Dieticians have advised people to have diverse foods as a way of healthy living. However, there is little consensus on what this diversity should be exactly. The result is a blind strategy of diversity that one study finds can lead to obesity.

According to a scientific statement by the American Heart Association, encouraging people to eat a wide variety of foods may backfire, ScienceDaily reports. Instead of helping people lose weight or lead a healthy lifestyle, the idea of eating a wide variety of foods could lead to the habit of overeating.

"Eating a more diverse diet might be associated with eating a greater variety of both healthy and unhealthy foods," said Marcia C. de Oliveira Otto, Ph.D., lead author of the statement published in the American Heart Association journal “Circulation.” “Combined, such an eating pattern may lead to increased food consumption and obesity.”

The authors who made this statement are basing their argument on a study they conducted by reviewing scientific literature from January 2000 to December 2017.

The result of this study reveals that there is no evidence to suggest that having a diverse diet promotes healthy weight or good eating habits.

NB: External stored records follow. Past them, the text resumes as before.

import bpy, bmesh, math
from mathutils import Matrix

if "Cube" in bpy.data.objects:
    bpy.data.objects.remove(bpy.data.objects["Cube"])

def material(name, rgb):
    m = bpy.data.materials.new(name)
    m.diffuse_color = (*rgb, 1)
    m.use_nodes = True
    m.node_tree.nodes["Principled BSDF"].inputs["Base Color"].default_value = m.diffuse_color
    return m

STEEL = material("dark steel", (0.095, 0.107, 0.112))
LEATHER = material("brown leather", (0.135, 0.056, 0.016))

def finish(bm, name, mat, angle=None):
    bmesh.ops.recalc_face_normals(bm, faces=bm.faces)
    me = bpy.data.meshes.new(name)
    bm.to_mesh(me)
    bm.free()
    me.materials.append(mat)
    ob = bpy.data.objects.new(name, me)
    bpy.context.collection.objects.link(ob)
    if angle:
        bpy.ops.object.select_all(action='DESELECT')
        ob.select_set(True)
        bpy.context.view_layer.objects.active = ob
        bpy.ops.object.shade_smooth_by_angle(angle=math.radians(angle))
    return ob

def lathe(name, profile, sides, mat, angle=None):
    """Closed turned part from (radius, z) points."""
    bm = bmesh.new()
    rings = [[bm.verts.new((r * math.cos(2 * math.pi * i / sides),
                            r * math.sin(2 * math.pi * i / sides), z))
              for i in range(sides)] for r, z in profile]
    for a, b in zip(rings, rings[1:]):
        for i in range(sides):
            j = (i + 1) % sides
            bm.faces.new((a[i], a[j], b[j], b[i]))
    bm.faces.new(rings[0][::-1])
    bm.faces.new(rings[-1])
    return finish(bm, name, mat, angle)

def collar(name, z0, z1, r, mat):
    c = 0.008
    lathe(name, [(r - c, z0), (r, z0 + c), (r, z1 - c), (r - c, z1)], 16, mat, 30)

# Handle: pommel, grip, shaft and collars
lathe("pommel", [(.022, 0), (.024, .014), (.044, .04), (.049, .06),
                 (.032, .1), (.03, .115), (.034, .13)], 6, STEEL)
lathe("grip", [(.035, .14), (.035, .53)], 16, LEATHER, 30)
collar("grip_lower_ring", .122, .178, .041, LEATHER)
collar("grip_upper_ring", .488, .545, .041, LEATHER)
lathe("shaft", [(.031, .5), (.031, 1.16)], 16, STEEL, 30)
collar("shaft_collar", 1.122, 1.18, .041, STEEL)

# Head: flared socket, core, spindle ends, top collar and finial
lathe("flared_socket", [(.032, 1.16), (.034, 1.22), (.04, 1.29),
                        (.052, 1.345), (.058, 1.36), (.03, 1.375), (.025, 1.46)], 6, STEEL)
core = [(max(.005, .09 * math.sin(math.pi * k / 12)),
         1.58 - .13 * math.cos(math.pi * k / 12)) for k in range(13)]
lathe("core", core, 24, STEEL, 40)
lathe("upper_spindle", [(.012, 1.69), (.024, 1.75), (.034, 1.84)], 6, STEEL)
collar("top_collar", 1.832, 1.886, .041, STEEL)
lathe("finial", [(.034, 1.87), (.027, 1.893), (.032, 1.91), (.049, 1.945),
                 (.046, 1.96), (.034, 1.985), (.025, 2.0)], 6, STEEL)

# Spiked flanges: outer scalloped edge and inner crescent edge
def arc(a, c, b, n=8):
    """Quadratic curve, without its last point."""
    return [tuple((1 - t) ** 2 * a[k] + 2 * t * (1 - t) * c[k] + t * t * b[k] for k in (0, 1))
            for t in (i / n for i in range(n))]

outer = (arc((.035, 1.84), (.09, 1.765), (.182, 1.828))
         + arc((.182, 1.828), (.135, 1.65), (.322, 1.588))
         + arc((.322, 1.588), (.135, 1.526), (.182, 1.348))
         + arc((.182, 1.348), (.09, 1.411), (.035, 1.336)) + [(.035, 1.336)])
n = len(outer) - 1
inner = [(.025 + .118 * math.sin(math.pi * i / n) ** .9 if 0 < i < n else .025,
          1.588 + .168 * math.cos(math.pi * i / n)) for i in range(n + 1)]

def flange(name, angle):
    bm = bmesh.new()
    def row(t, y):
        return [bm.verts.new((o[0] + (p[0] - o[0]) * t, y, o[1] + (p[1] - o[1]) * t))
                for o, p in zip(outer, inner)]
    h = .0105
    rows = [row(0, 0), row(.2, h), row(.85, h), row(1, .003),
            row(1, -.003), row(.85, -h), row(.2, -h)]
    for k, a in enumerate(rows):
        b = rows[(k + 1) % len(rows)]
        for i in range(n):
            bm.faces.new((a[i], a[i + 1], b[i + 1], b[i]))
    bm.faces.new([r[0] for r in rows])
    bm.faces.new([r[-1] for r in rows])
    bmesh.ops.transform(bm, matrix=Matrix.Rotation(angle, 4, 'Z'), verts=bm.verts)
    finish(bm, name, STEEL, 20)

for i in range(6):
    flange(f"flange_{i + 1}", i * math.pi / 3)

There is, however, some evidence that suggest that eating a wide variety of foods leads to people not feeling full, and this leads them to increase the amount of food they consume. There is also some evidence that suggest that dietary diversity leads to “poor eating patterns and weight gain in adults.”

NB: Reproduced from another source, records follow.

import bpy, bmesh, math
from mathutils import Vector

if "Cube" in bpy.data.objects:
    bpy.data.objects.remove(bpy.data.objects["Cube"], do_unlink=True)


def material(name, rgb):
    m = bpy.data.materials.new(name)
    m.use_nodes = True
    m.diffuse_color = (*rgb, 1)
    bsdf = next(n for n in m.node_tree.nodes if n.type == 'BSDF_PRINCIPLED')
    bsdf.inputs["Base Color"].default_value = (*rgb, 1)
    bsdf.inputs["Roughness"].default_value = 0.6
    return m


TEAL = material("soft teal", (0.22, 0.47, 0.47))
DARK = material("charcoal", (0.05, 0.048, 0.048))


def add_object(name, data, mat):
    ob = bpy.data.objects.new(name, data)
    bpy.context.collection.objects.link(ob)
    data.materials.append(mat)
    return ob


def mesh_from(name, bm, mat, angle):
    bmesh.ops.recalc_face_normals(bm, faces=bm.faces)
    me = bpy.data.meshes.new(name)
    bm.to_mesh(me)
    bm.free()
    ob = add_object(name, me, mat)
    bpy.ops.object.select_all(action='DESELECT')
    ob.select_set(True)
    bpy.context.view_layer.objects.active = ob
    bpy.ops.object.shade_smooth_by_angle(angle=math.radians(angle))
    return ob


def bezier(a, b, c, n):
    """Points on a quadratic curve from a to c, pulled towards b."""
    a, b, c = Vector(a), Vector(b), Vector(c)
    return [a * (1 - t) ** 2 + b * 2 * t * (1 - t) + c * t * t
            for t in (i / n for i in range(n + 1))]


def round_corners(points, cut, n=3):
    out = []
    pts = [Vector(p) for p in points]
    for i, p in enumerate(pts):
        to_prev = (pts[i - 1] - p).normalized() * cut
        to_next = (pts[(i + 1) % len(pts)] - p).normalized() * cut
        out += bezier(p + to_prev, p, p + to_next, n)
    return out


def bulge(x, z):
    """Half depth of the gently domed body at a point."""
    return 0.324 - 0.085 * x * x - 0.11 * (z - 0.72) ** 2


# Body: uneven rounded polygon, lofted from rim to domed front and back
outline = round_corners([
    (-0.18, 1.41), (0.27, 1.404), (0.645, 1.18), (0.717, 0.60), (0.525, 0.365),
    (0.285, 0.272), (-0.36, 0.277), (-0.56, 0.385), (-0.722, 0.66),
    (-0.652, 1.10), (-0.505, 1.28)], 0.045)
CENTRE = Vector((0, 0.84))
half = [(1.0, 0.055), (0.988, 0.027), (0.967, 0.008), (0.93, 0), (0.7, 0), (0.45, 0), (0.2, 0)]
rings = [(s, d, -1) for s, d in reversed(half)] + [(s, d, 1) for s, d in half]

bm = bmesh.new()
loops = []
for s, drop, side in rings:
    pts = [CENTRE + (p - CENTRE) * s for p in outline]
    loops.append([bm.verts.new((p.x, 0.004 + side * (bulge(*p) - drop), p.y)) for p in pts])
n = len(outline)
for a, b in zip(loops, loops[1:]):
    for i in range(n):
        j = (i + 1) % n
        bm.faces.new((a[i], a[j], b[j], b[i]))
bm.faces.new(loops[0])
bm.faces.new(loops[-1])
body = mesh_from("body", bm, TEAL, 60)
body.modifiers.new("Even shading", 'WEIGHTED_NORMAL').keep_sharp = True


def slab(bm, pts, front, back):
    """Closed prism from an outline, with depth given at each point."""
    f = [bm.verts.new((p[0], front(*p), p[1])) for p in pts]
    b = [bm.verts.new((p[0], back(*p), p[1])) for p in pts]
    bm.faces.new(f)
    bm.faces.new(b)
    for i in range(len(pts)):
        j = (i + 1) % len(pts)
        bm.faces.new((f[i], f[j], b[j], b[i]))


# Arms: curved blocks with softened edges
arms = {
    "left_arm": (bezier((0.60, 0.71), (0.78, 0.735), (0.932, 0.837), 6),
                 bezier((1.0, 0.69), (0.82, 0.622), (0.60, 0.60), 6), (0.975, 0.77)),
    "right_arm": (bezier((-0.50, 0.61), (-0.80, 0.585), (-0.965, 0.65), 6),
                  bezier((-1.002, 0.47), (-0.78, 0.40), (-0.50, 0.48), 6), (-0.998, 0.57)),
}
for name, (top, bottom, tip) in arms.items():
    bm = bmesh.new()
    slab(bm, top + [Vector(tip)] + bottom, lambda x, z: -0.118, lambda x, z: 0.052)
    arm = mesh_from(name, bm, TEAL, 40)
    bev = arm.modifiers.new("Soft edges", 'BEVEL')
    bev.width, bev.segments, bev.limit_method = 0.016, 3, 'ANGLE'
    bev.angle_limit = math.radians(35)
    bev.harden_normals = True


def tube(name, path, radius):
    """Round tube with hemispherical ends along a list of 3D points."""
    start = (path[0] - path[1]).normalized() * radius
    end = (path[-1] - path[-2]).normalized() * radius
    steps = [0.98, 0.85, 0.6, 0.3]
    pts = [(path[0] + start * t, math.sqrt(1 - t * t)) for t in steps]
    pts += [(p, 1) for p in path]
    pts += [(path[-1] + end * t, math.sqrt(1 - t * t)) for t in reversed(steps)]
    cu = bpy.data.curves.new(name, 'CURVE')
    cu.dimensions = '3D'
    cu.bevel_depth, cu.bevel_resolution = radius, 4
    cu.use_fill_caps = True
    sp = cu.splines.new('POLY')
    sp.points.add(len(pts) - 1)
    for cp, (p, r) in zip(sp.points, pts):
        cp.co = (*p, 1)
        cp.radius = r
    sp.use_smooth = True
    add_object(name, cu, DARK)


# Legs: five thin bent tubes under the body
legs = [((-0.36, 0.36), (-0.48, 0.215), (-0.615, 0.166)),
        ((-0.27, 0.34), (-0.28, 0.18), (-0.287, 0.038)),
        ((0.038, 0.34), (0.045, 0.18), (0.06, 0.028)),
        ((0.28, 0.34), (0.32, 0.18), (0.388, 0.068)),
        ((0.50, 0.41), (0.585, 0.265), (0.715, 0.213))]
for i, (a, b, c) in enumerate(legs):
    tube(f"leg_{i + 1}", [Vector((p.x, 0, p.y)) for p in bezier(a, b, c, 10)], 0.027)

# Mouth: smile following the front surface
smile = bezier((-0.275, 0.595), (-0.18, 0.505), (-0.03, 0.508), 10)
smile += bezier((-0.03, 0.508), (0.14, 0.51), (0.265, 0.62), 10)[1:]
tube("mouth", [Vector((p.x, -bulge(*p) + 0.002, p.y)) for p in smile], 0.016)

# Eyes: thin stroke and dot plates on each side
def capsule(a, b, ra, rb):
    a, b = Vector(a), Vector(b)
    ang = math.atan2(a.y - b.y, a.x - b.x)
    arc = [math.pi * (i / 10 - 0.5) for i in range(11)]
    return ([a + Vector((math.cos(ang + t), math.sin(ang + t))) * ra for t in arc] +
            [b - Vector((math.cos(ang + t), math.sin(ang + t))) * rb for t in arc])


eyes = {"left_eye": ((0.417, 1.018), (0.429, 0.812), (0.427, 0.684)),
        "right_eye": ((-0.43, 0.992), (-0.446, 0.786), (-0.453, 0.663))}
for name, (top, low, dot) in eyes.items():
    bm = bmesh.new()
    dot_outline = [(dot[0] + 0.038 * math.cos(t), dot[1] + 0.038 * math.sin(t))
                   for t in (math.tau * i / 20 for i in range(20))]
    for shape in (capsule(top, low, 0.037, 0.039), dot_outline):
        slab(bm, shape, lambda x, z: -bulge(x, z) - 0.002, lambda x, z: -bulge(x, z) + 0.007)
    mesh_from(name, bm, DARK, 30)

Otto said that people should choose from a range of healthy foods that fit one’s budget, rather than go for a wide variety of foods that may include unhealthy choices like cheeseburgers, fries, chips and donuts.

The authors of the statement advised people that instead of diversifying their diet, they should focus on making sure they are eating enough plant foods like vegetables and fruits, whole grains, non-tropical vegetable oils, nuts, poultry, low-fat dairy, and fish. They also recommend people to reduce the consumption of sweets, sugary drinks and red meat.